Starting in the early 1990s, a growing and increasingly open Brazilian economy spurred extraordinary development in the domestic IT and software sectors. Firms across the economy invested in IT and created demand for the nascent software industry. However, the market incentives drove a number of software firms towards serving numerous regional clients, instead of the riskier strategy of investing in product development or pursuing service exports. As a result, Brazilian companies matured more slowly compared to India and other developing countries emerging as lead players in the international software market. Industry prospects changed with the emergence of lead domestic client sectors in banking and telecom, and with the growth of competition, coupled with a strong entrepreneurial culture. These observations demonstrate that there are alternative paths to those followed by India, Ireland, and Israel in the acquisition of competencies in the software industry.
|Title of host publication||From underdogs to Tigers|
|Subtitle of host publication||the rise and growth of the software industry in Brazil, China, India, Ireland, and Israel|
|Publisher||Oxford University Press|

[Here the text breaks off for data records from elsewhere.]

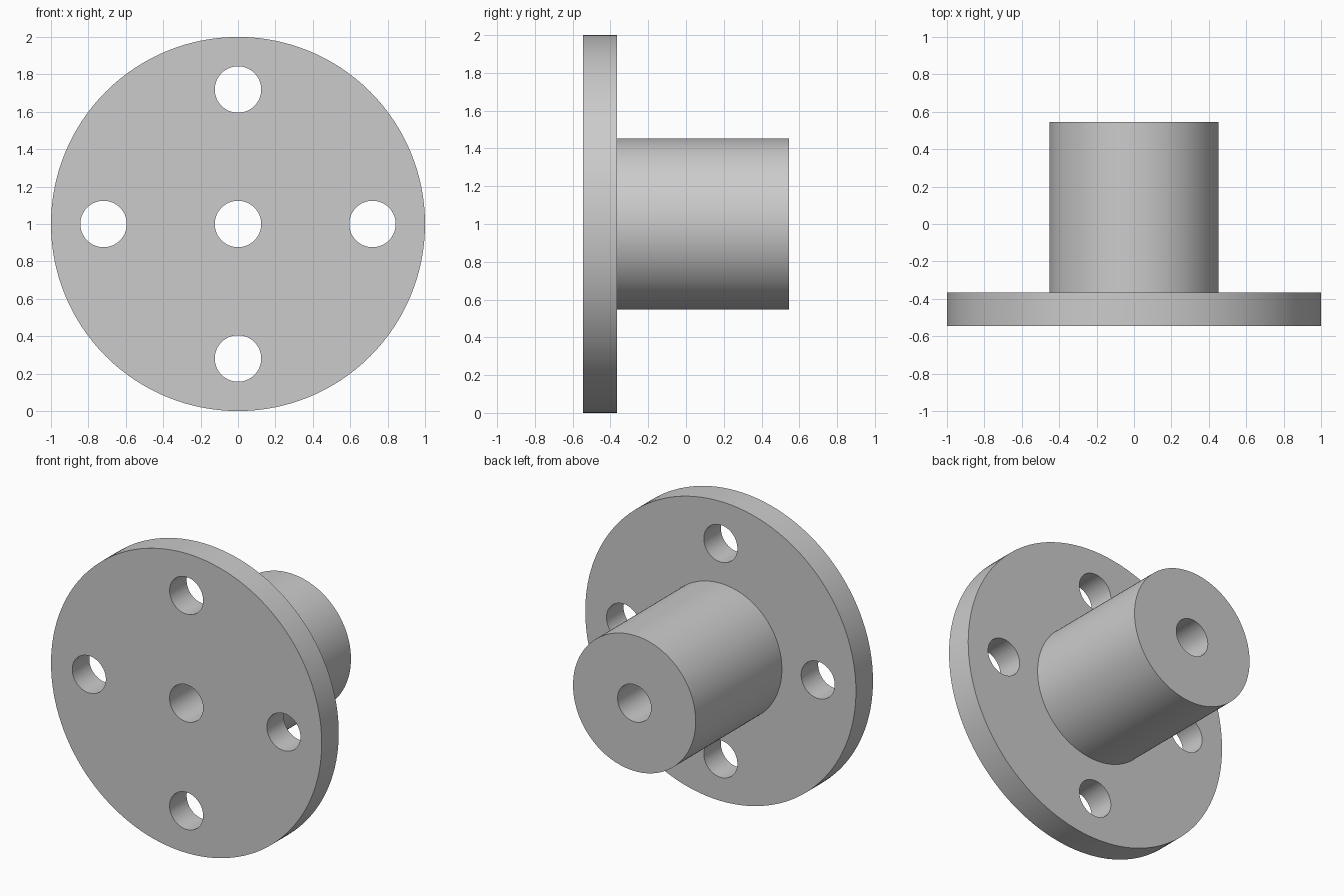
import bpy, bmesh, math
from mathutils import Matrix, Vector

if "Cube" in bpy.data.objects:
    bpy.data.objects.remove(bpy.data.objects["Cube"])

SEGMENTS = 128
AXIS_Z = 1.0
BORE_R, HUB_R, FLANGE_R = 0.124, 0.453, 1.0
FRONT_Y, STEP_Y, BACK_Y = -0.545, -0.365, 0.545
BOLT_CIRCLE_R = 0.719


def make_object(name, bm):
    mesh = bpy.data.meshes.new(name)
    bmesh.ops.recalc_face_normals(bm, faces=bm.faces)
    bm.to_mesh(mesh)
    bm.free()
    obj = bpy.data.objects.new(name, mesh)
    bpy.context.collection.objects.link(obj)
    return obj


# Flange, hub and bore: one stepped profile (radius, y) revolved around y
profile = [(BORE_R, FRONT_Y), (FLANGE_R, FRONT_Y), (FLANGE_R, STEP_Y),
           (HUB_R, STEP_Y), (HUB_R, BACK_Y), (BORE_R, BACK_Y)]
bm = bmesh.new()
verts = [bm.verts.new((0, y, AXIS_Z + r)) for r, y in profile]
edges = [bm.edges.new((verts[i - 1], verts[i])) for i in range(len(verts))]
bmesh.ops.spin(bm, geom=verts + edges, cent=(0, 0, AXIS_Z), axis=(0, 1, 0),
               angle=math.tau, steps=SEGMENTS)
bmesh.ops.remove_doubles(bm, verts=bm.verts, dist=1e-4)
flange = make_object("flanged_hub", bm)

# Four bolt holes through the flange
bm = bmesh.new()
for i in range(4):
    a = i * math.pi / 2
    centre = Vector((BOLT_CIRCLE_R * math.cos(a), (FRONT_Y + STEP_Y) / 2,
                     AXIS_Z + BOLT_CIRCLE_R * math.sin(a)))
    bmesh.ops.create_cone(bm, cap_ends=True, segments=64, radius1=BORE_R,
                          radius2=BORE_R, depth=0.4,
                          matrix=Matrix.Translation(centre) @ Matrix.Rotation(math.pi / 2, 4, 'X'))
cutter = make_object("bolt_hole_cutter", bm)
cutter.hide_render = True

cut = flange.modifiers.new("bolt_holes", 'BOOLEAN')
cut.operation, cut.solver, cut.object = 'DIFFERENCE', 'EXACT', cutter
bpy.context.view_layer.objects.active = flange
flange.select_set(True)
bpy.ops.object.modifier_apply(modifier=cut.name)
bpy.data.objects.remove(cutter)

# Smooth round walls, sharp rims
bpy.ops.object.shade_smooth_by_angle(angle=math.radians(30))
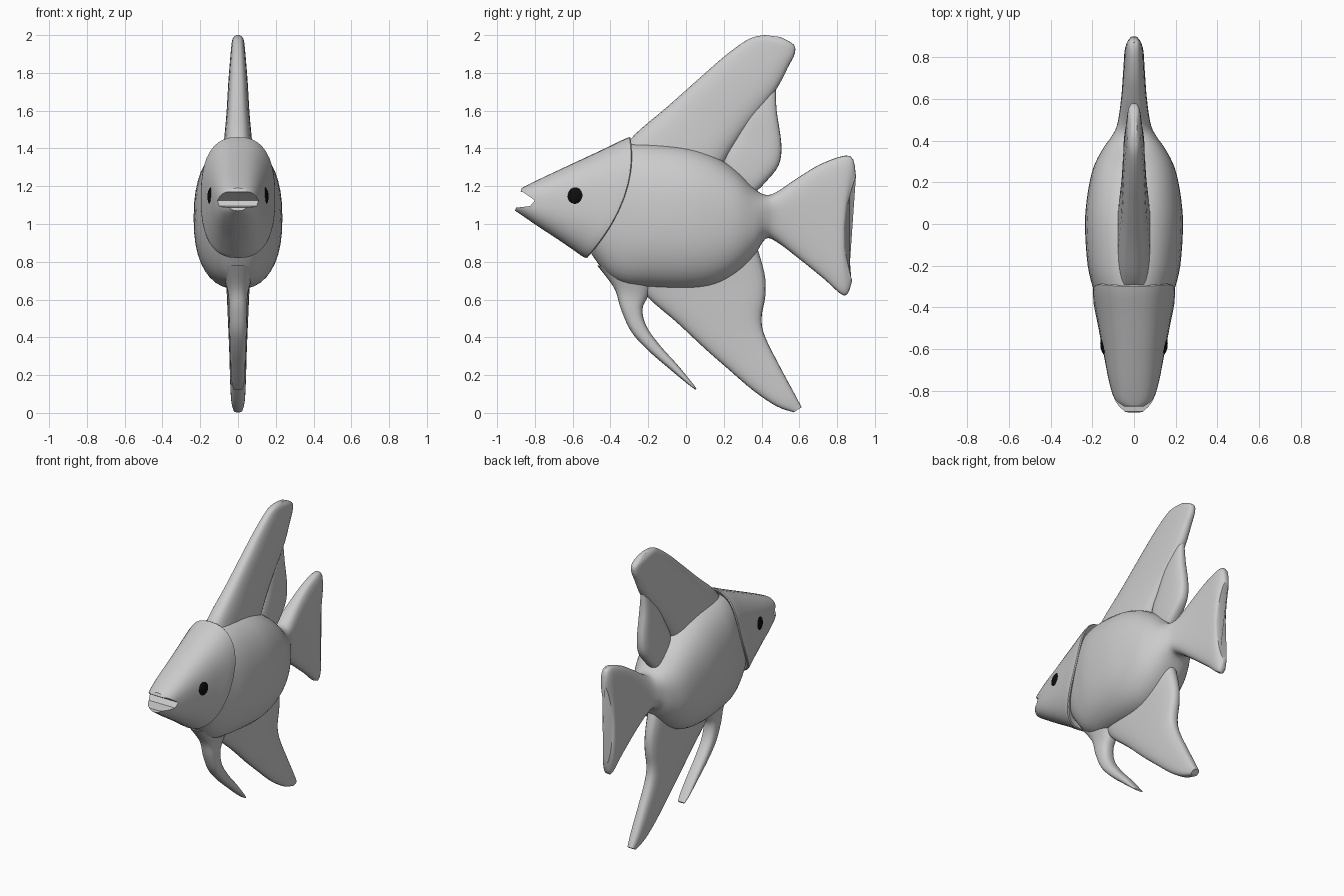
import bpy, bmesh, math

if "Cube" in bpy.data.objects:
    bpy.data.objects.remove(bpy.data.objects["Cube"])


def material(name, rgb):
    m = bpy.data.materials.new(name)
    m.diffuse_color = (*rgb, 1)
    m.use_nodes = True
    m.node_tree.nodes["Principled BSDF"].inputs["Base Color"].default_value = m.diffuse_color
    return m


GREY = material("light_grey", (0.6, 0.6, 0.6))
BLACK = material("eye_black", (0.004, 0.004, 0.004))


def add_object(name, bm, mat):
    bmesh.ops.recalc_face_normals(bm, faces=bm.faces[:])
    mesh = bpy.data.meshes.new(name)
    bm.to_mesh(mesh)
    bm.free()
    mesh.materials.append(mat)
    ob = bpy.data.objects.new(name, mesh)
    bpy.context.collection.objects.link(ob)
    return ob


def smooth(ob, angle=40):
    bpy.ops.object.select_all(action='DESELECT')
    ob.select_set(True)
    bpy.context.view_layer.objects.active = ob
    bpy.ops.object.shade_smooth_by_angle(angle=math.radians(angle))


def resample(rows, steps):
    """Catmull-Rom interpolation between the section rows."""
    out = []
    for i in range(len(rows) - 1):
        p0, p1 = rows[max(i - 1, 0)], rows[i]
        p2, p3 = rows[i + 1], rows[min(i + 2, len(rows) - 1)]
        for k in range(steps):
            t = k / steps
            out.append([0.5 * (2 * b + (c - a) * t + (2 * a - 5 * b + 4 * c - d) * t * t
                               + (3 * b - a - 3 * c + d) * t ** 3)
                        for a, b, c, d in zip(p0, p1, p2, p3)])
    return out + [rows[-1]]


def loft(name, rows, sides=32, steps=4):
    """Rows: edge A (y, z), edge B (y, z), half width, roundness, backward bow."""
    bm = bmesh.new()
    rings = []
    for ya, za, yb, zb, w, e, bow in resample(rows, steps):
        ring = []
        for k in range(sides):
            a = 2 * math.pi * k / sides
            c, s = math.cos(a), math.sin(a)
            u = math.copysign(abs(c) ** e, c)
            v = math.copysign(abs(s) ** e, s)
            ring.append(bm.verts.new((w * v,
                                      (ya + yb) / 2 + u * (ya - yb) / 2 + bow * (1 - u * u),
                                      (za + zb) / 2 + u * (za - zb) / 2)))
        rings.append(ring)
    for r, q in zip(rings, rings[1:]):
        for k in range(sides):
            n = (k + 1) % sides
            bm.faces.new((r[k], r[n], q[n], q[k]))
    bm.faces.new(rings[0])
    bm.faces.new(rings[-1])
    return add_object(name, bm, GREY)


# Body flowing into the fan tail: y, top, bottom, half width, roundness
trunk = [(-.5, 1.3, .84, .13, .85), (-.42, 1.385, .735, .162, .85),
         (-.33, 1.42, .68, .19, .85), (-.2, 1.43, .665, .222, .85),
         (0, 1.41, .655, .235, .85), (.15, 1.36, .675, .222, .85),
         (.27, 1.28, .74, .195, .85), (.36, 1.19, .83, .15, .85),
         (.42, 1.155, .92, .108, .8), (.48, 1.17, .905, .08, .75),
         (.6, 1.25, .815, .062, .65), (.73, 1.325, .71, .052, .6)]
rows = [(y, t, y, b, w, e, 0) for y, t, b, w, e in trunk]
rows += [(.87, 1.36, .84, .62, .045, .6, -.03), (.9, 1.25, .88, .7, .03, .6, -.05)]
smooth(loft("body_and_tail", rows, sides=40))

# Head with gill cover bowed back over the body
head = loft("head", [
    (-.87, 1.19, -.905, 1.07, .055, .8, 0),
    (-.84, 1.206, -.86, 1.04, .09, .8, 0),
    (-.75, 1.25, -.78, .985, .12, .8, .01),
    (-.6, 1.32, -.68, .92, .148, .8, .03),
    (-.45, 1.39, -.6, .865, .175, .8, .06),
    (-.3, 1.46, -.53, .82, .197, .8, .085),
    (-.32, 1.42, -.51, .85, .16, .8, .06)], sides=40)

# Mouth notch cut through the snout
bm = bmesh.new()
wedge = [(-1, 1.165), (-.865, 1.17), (-.8, 1.125), (-.825, 1.095), (-.91, 1.085), (-1, 1.085)]
face = bm.faces.new([bm.verts.new((-.3, y, z)) for y, z in wedge])
ext = bmesh.ops.extrude_face_region(bm, geom=[face])
bmesh.ops.translate(bm, vec=(.6, 0, 0),
                    verts=[g for g in ext["geom"] if isinstance(g, bmesh.types.BMVert)])
cutter = add_object("mouth_cutter", bm, GREY)
cutter.hide_render = True
mod = head.modifiers.new("mouth", 'BOOLEAN')
mod.object, mod.operation, mod.solver = cutter, 'DIFFERENCE', 'EXACT'
bpy.context.view_layer.objects.active = head
bpy.ops.object.modifier_apply(modifier=mod.name)
bpy.data.objects.remove(cutter)
smooth(head)


def fin(name, sections, e=.7):
    smooth(loft(name, [(*s, e, 0) for s in sections], sides=28), 50)


# Tall dorsal fin and the thinner lobe behind it
fin("dorsal_fin", [
    (-.36, 1.36, .16, 1.25, .085), (-.27, 1.475, .24, 1.39, .075),
    (-.1, 1.62, .33, 1.52, .062), (.08, 1.78, .47, 1.7, .052),
    (.2, 1.885, .54, 1.83, .043), (.3, 1.96, .575, 1.9, .036),
    (.36, 1.99, .57, 1.95, .03), (.42, 2.0, .5, 1.99, .014)])
fin("dorsal_rear_lobe", [
    (.35, 1.65, .475, 1.72, .025), (.3, 1.55, .48, 1.6, .038),
    (.25, 1.45, .505, 1.42, .045), (.2, 1.35, .49, 1.31, .05),
    (.2, 1.25, .42, 1.22, .05), (.2, 1.15, .37, 1.17, .04)])

# Swept anal fin under the belly
fin("anal_fin", [
    (-.3, .74, .36, .93, .075), (-.2, .61, .415, .74, .062),
    (-.05, .48, .42, .62, .056), (.1, .34, .4, .5, .05),
    (.22, .235, .42, .4, .046), (.36, .115, .5, .24, .042),
    (.48, .035, .57, .11, .036), (.57, .003, .612, .03, .024)])

# Curved ventral feeler fin
fin("ventral_fin", [
    (-.47, .78, -.15, .74, .09), (-.38, .66, -.2, .62, .054),
    (-.345, .55, -.23, .55, .048), (-.29, .43, -.21, .46, .045),
    (-.2, .33, -.14, .36, .042), (-.09, .235, -.05, .26, .038),
    (.0, .16, .02, .175, .034), (.05, .122, .055, .13, .025)], .8)

# Eyes
for side, label in ((-1, "left"), (1, "right")):
    bm = bmesh.new()
    bmesh.ops.create_uvsphere(bm, u_segments=24, v_segments=12, radius=1)
    bmesh.ops.scale(bm, vec=(.03, .056, .056), verts=bm.verts[:])
    bmesh.ops.translate(bm, vec=(side * .132, -.575, 1.145), verts=bm.verts[:])
    smooth(add_object(label + "_eye", bm, BLACK))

|Publication status||Published - 1 Sep 2007|
- Domestic market
- Lead users
- Technology policy